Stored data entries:
· · ·

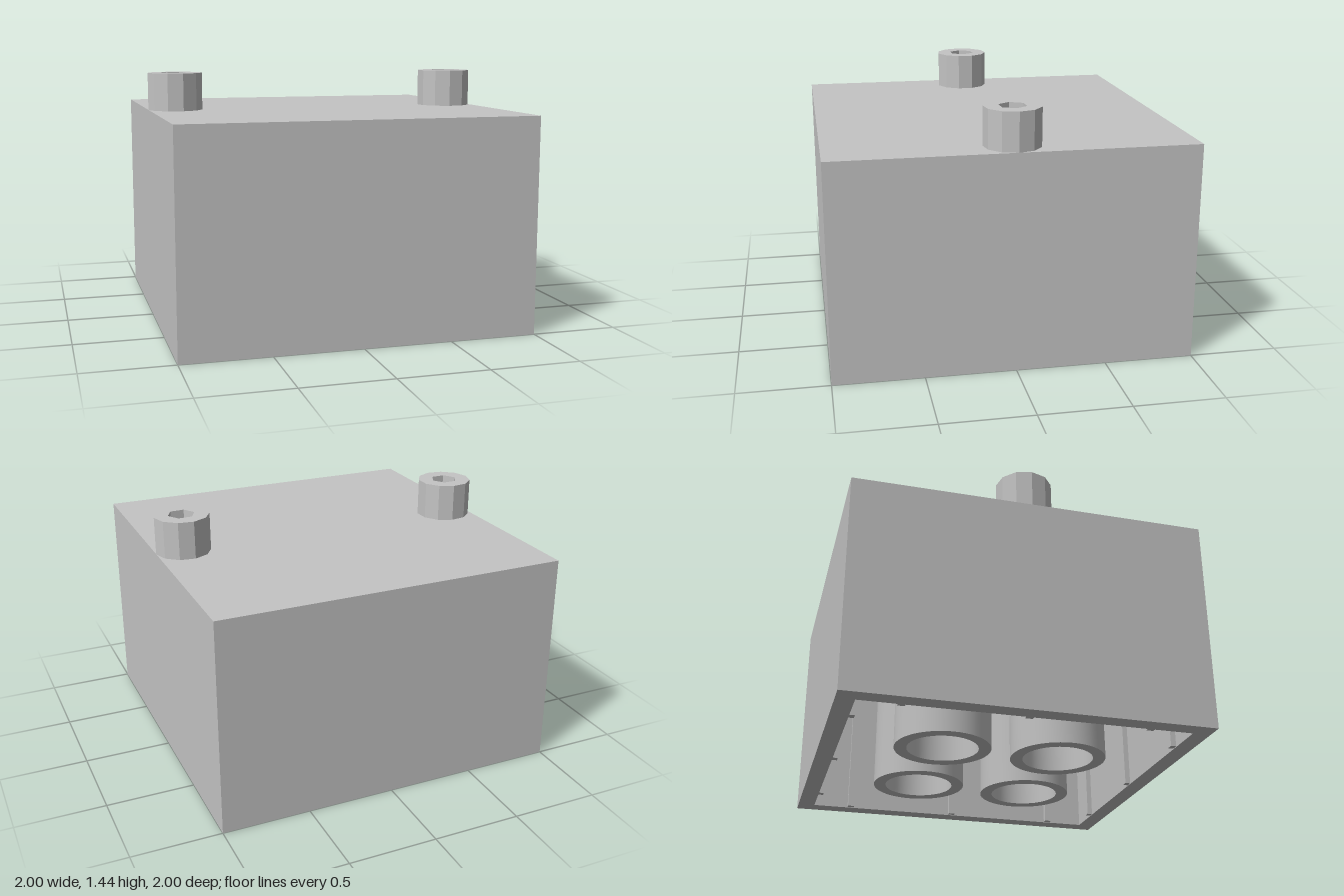
import * as THREE from 'three';
import { toCreasedNormals } from 'three/addons/utils/BufferGeometryUtils.js';

const H = 1.225;       // block height
const CEILING = 1.125; // underside of the top plate
const INNER = 0.9;     // half width of the cavity
const PITCH = 2 / 3;   // spacing of tubes and ribs

// Revolved outline with sharp edges kept
function revolve(points, sides, start = 0) {
  const profile = points.map(([r, y]) => new THREE.Vector2(r, y));
  return toCreasedNormals(new THREE.LatheGeometry(profile, sides, start), 0.6);
}

function ring(sides, radius, turn) {
  return Array.from({ length: sides }, (_, i) => {
    const a = turn + (i / sides) * Math.PI * 2;
    return new THREE.Vector2(Math.cos(a) * radius, Math.sin(a) * radius);
  });
}

export function createModel() {
  const model = new THREE.Group();
  model.name = 'block';
  const grey = new THREE.MeshStandardMaterial({ color: 0xc4c4c4 });
  grey.name = 'light grey';

  const add = (parent, name, geometry, x = 0, y = 0, z = 0) => {
    const mesh = new THREE.Mesh(geometry, grey);
    mesh.name = name;
    mesh.position.set(x, y, z);
    parent.add(mesh);
    return mesh;
  };

  // Hollow square shell, open at the bottom
  const d = Math.SQRT2;
  add(model, 'shell', revolve([
    [0, CEILING], [INNER * d, CEILING], [INNER * d, 0], [d, 0], [d, H], [0, H],
  ], 4, Math.PI / 4));

  // Four tubes hanging from the ceiling
  const tube = revolve([[0.2, CEILING], [0.2, 0], [0.27, 0], [0.27, CEILING]], 48);
  for (const x of [-1, 1]) {
    for (const z of [-1, 1]) add(model, 'tube', tube, x * PITCH / 2, 0, z * PITCH / 2);
  }

  // Three thin ribs on each inner wall
  const rib = new THREE.BoxGeometry(0.04, CEILING, 0.03);
  for (let side = 0; side < 4; side++) {
    const wall = new THREE.Group();
    wall.name = 'wallRibs';
    wall.rotation.y = side * Math.PI / 2;
    for (const i of [-1, 0, 1]) {
      add(wall, 'rib', rib, i * PITCH, CEILING / 2 + 0.004, INNER - 0.015);
    }
    model.add(wall);
  }

  // Faceted bolt heads with hexagonal sockets
  const headShape = new THREE.Shape(ring(11, 0.158, 0.02));
  headShape.holes.push(new THREE.Path(ring(6, 0.078, 0.05)));
  const head = new THREE.ExtrudeGeometry(headShape, { depth: 0.215, bevelEnabled: false });
  head.rotateX(-Math.PI / 2);
  const floor = new THREE.ShapeGeometry(new THREE.Shape(ring(6, 0.079, 0.05)));
  floor.rotateX(-Math.PI / 2);
  for (const side of [-1, 1]) {
    const bolt = new THREE.Group();
    bolt.name = side > 0 ? 'leftBolt' : 'rightBolt';
    bolt.position.set(side * 0.843, H, 0);
    bolt.rotation.y = side > 0 ? 0 : Math.PI;
    add(bolt, 'boltHead', head);
    add(bolt, 'socketFloor', floor, 0, 0.1, 0);
    model.add(bolt);
  }

  return model;
}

· · ·

Without the pictures, copy out each entry exactly as it stands.

import * as THREE from 'three';
import { toCreasedNormals } from 'three/addons/utils/BufferGeometryUtils.js';

const H = 1.225;       // block height
const CEILING = 1.125; // underside of the top plate
const INNER = 0.9;     // half width of the cavity
const PITCH = 2 / 3;   // spacing of tubes and ribs

// Revolved outline with sharp edges kept
function revolve(points, sides, start = 0) {
  const profile = points.map(([r, y]) => new THREE.Vector2(r, y));
  return toCreasedNormals(new THREE.LatheGeometry(profile, sides, start), 0.6);
}

function ring(sides, radius, turn) {
  return Array.from({ length: sides }, (_, i) => {
    const a = turn + (i / sides) * Math.PI * 2;
    return new THREE.Vector2(Math.cos(a) * radius, Math.sin(a) * radius);
  });
}

export function createModel() {
  const model = new THREE.Group();
  model.name = 'block';
  const grey = new THREE.MeshStandardMaterial({ color: 0xc4c4c4 });
  grey.name = 'light grey';

  const add = (parent, name, geometry, x = 0, y = 0, z = 0) => {
    const mesh = new THREE.Mesh(geometry, grey);
    mesh.name = name;
    mesh.position.set(x, y, z);
    parent.add(mesh);
    return mesh;
  };

  // Hollow square shell, open at the bottom
  const d = Math.SQRT2;
  add(model, 'shell', revolve([
    [0, CEILING], [INNER * d, CEILING], [INNER * d, 0], [d, 0], [d, H], [0, H],
  ], 4, Math.PI / 4));

  // Four tubes hanging from the ceiling
  const tube = revolve([[0.2, CEILING], [0.2, 0], [0.27, 0], [0.27, CEILING]], 48);
  for (const x of [-1, 1]) {
    for (const z of [-1, 1]) add(model, 'tube', tube, x * PITCH / 2, 0, z * PITCH / 2);
  }

  // Three thin ribs on each inner wall
  const rib = new THREE.BoxGeometry(0.04, CEILING, 0.03);
  for (let side = 0; side < 4; side++) {
    const wall = new THREE.Group();
    wall.name = 'wallRibs';
    wall.rotation.y = side * Math.PI / 2;
    for (const i of [-1, 0, 1]) {
      add(wall, 'rib', rib, i * PITCH, CEILING / 2 + 0.004, INNER - 0.015);
    }
    model.add(wall);
  }

  // Faceted bolt heads with hexagonal sockets
  const headShape = new THREE.Shape(ring(11, 0.158, 0.02));
  headShape.holes.push(new THREE.Path(ring(6, 0.078, 0.05)));
  const head = new THREE.ExtrudeGeometry(headShape, { depth: 0.215, bevelEnabled: false });
  head.rotateX(-Math.PI / 2);
  const floor = new THREE.ShapeGeometry(new THREE.Shape(ring(6, 0.079, 0.05)));
  floor.rotateX(-Math.PI / 2);
  for (const side of [-1, 1]) {
    const bolt = new THREE.Group();
    bolt.name = side > 0 ? 'leftBolt' : 'rightBolt';
    bolt.position.set(side * 0.843, H, 0);
    bolt.rotation.y = side > 0 ? 0 : Math.PI;
    add(bolt, 'boltHead', head);
    add(bolt, 'socketFloor', floor, 0, 0.1, 0);
    model.add(bolt);
  }

  return model;
}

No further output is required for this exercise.